The model was validated with data collected on deer, wild boar and tick densities, climate, landscape composition, host vegetation preferences and deer seropositivity to Anaplasma spp. (as a measure of ER) in 10 study sites in Spain. However, although conditions were appropriate for a dilution effect, empirical results did not show a decrease in deer ER in sites with high wild boar densities. The model showed that the HSR was the most effective parameter to explain the absence of the dilution effect. These results suggest that host habitat usage may weaken the predicted dilution effect for tick-borne pathogens and emphasize the importance of the perceptual capabilities of different hosts in different landscapes and habitat fragmentation conditions for predictions of dilution effects.
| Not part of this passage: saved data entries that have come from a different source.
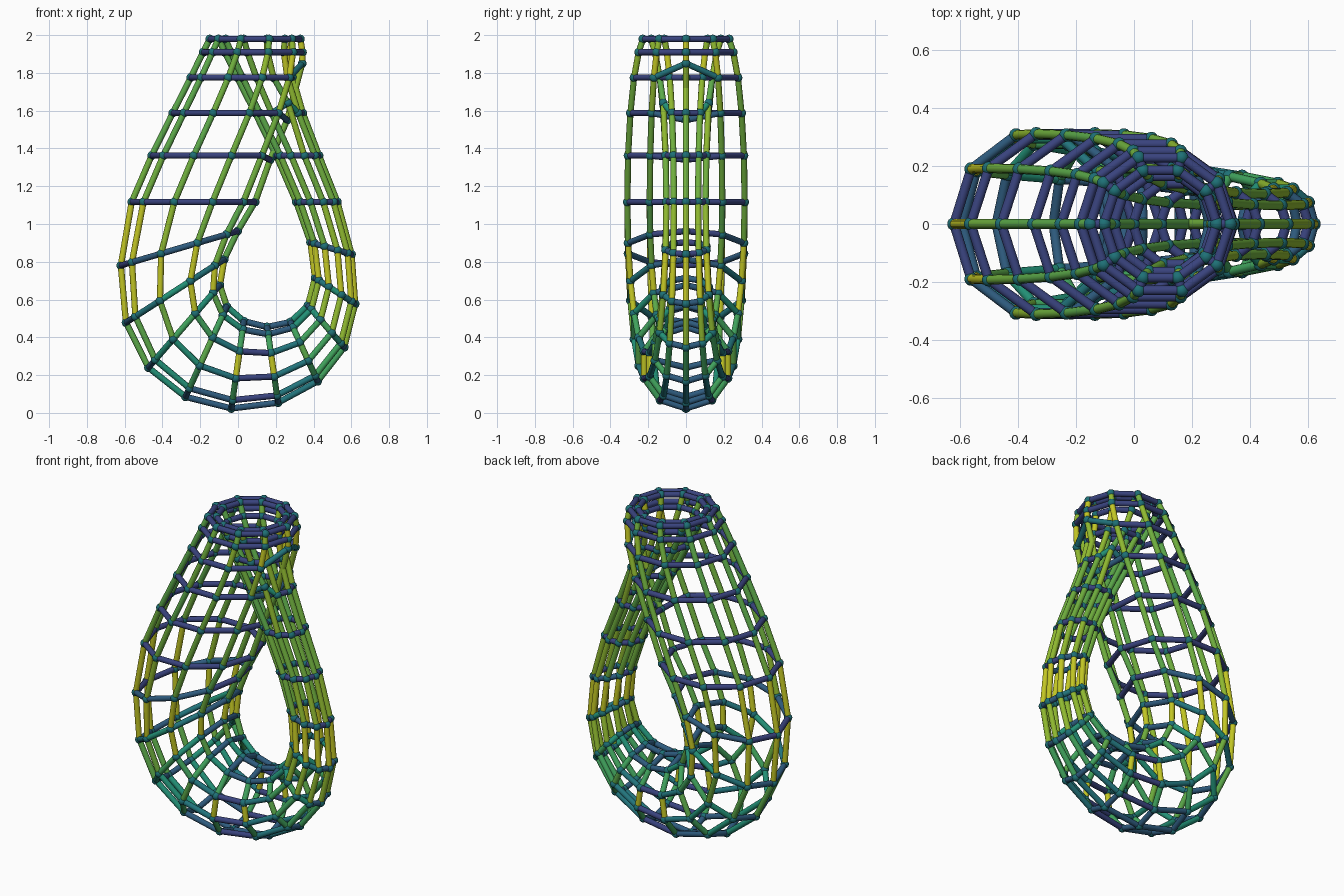
import bpy, bmesh, math
from mathutils import Vector, Matrix

if "Cube" in bpy.data.objects:
    bpy.data.objects.remove(bpy.data.objects["Cube"])

RINGS, SIDES = 22, 10          # rings along the bottle, nodes per ring
NODE_R, STRUT_R = 0.0235, 0.0165
S = 0.05445                    # overall scale
X0, Z0 = 0.0907, 0.0235 + 20.077 * S


def srgb(c):
    return tuple((v / 255 / 12.92) if v < 10 else ((v / 255 + 0.055) / 1.055) ** 2.4 for v in c)


def material(name, rgb):
    m = bpy.data.materials.new(name)
    m.diffuse_color = (*srgb(rgb), 1)
    m.use_nodes = True
    m.node_tree.nodes["Principled BSDF"].inputs["Base Color"].default_value = m.diffuse_color
    return m


# Strut colours run from level (indigo) to upright (yellow), with upper angle limits
RAMP = [material(n, c) for n, c in (
    ("indigo", (57, 67, 126)),
    ("slate blue", (46, 91, 126)),
    ("teal blue", (34, 116, 124)),
    ("sea green", (34, 144, 118)),
    ("leaf green", (64, 162, 92)),
    ("grass green", (92, 170, 74)),
    ("spring green", (112, 176, 62)),
    ("lime", (144, 186, 48)),
    ("yellow", (194, 198, 36)))]
LIMITS = (6.5, 19, 32, 45, 56, 66, 72.5, 79)
NODE_MAT = material("node teal", (30, 112, 118))


def bottle_point(i, j):
    """Node j of ring i on the one-sided bottle surface."""
    u, v = math.tau * i / RINGS, math.tau * j / SIDES
    c, s = math.cos(u), math.sin(u)
    r = 4 * (1 - c / 2) * {16: 1.03, 17: 0.96}.get(i, 1)   # lip rings kept apart
    x, h = 6 * c * (1 + s), 16 * s
    if i <= RINGS // 2:                      # bent tube and bowl
        x += r * c * math.cos(v)
        h += r * s * math.cos(v)
    else:                                    # level rings
        x -= r * math.cos(v)
    return Vector((X0 + S * x, S * r * math.sin(v), Z0 - S * h))


nodes = {(i, j): bottle_point(i, j) for i in range(RINGS) for j in range(SIDES)}

# Nodes shifted where the neck passes through the wall
nodes[14, 5] = Vector((0.34, 0, 1.85))
nodes[13, 5] = Vector((0.26, 0, 1.55))
nodes[12, 5] = Vector((0.17, 0, 1.34))
for j in (3, 7):
    nodes[20, j].x, nodes[20, j].z = 0.265, 1.64


def finish(bm, name, mats):
    for f in bm.faces:
        f.smooth = True
    me = bpy.data.meshes.new(name)
    bm.to_mesh(me)
    bm.free()
    for m in mats:
        me.materials.append(m)
    bpy.context.collection.objects.link(bpy.data.objects.new(name, me))


def add_struts(name, pairs):
    bm = bmesh.new()
    for a, b in pairs:
        d = b - a
        slope = math.degrees(math.asin(min(1, abs(d.z) / d.length)))
        mat = (Matrix.Translation((a + b) / 2)
               @ d.to_track_quat('Z', 'Y').to_matrix().to_4x4())
        res = bmesh.ops.create_cone(bm, cap_ends=False, segments=12, radius1=STRUT_R,
                                    radius2=STRUT_R, depth=d.length, matrix=mat)
        for f in {f for v in res["verts"] for f in v.link_faces}:
            f.material_index = sum(slope > k for k in LIMITS)
    finish(bm, name, RAMP)


# Ring struts
add_struts("ring_struts", [(p, nodes[i, (j + 1) % SIDES]) for (i, j), p in nodes.items()])


# Lengthwise struts; the last ring joins the first mirrored
def following(i, j):
    return nodes[i + 1, j] if i + 1 < RINGS else nodes[0, (SIDES // 2 - j) % SIDES]


add_struts("lengthwise_struts", [(p, following(i, j)) for (i, j), p in nodes.items()])

# Ball joints
bm = bmesh.new()
for p in nodes.values():
    bmesh.ops.create_uvsphere(bm, u_segments=14, v_segments=10, radius=NODE_R,
                              matrix=Matrix.Translation(p))
finish(bm, "ball_joints", [NODE_MAT])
Doñana National Park (DNP) in southern Spain is a UNESCO Biosphere Reserve where commercial hunting and wildlife artificial feeding do not take place and traditional cattle husbandry still exists. Herein, we hypothesized that Mycobacterium bovis infection prevalence in wild ungulates will depend on host ecology and that variation in prevalence will reflect variation in the interaction between hosts and environmental risk factors. Cattle bTB reactor rates increased in DNP despite compulsory testing and culling of infected animals. In this study, 124 European wild boar, 95 red deer, and 97 fallow deer were sampled from April 2006 to April 2007 and analyzed for M. bovis infection. Modelling and GIS were used to identify risk factors and intra and inter-species relationships. Infection with M. bovis was confirmed in 65 (52.4%) wild boar, 26 (27.4%) red deer and 18 (18.5%) fallow deer. In the absence of cattle, wild boar M. bovis prevalence reached 92.3% in the northern third of DNP. Wild boar showed more than twice prevalence than that in deer (p<0.001). Modelling revealed that M. bovis prevalence decreased from North to South in wild boar (p<0.001) and red deer (p<0.01), whereas no spatial pattern was evidenced for fallow deer. Infection risk in wild boar was dependent on wild boar M. bovis prevalence in the buffer area containing interacting individuals (p<0.01). The prevalence recorded in this study is among the highest reported in wildlife. Remarkably, this high prevalence occurs in the absence of wildlife artificial feeding, suggesting that a feeding ban alone would have a limited effect on wildlife M. bovis prevalence. In DNP, M. bovis transmission may occur predominantly at the intra-species level due to ecological, behavioural and epidemiological factors. The results of this study allow inferring conclusions on epidemiological bTB risk factors in Mediterranean habitats that are not managed for hunting purposes. Our results support the need to consider wildlife species for the control of bTB in cattle and strongly suggest that bTB may affect animal welfare and conservation.
We confirmed the emergence of bluetongue virus (BTV) in 5 wild ruminant species in Spain. BTV seroprevalence was high and dispersed with time, with a south-to-north gradient. Our results suggest a complex epidemiology of BTV and underline the need for additional research on wildlife in Europe.
Epidemiology; Spain; Europe; Orbivirus; bluetongue virus; vector-borne diseases; wildlife; ruminants; dispatch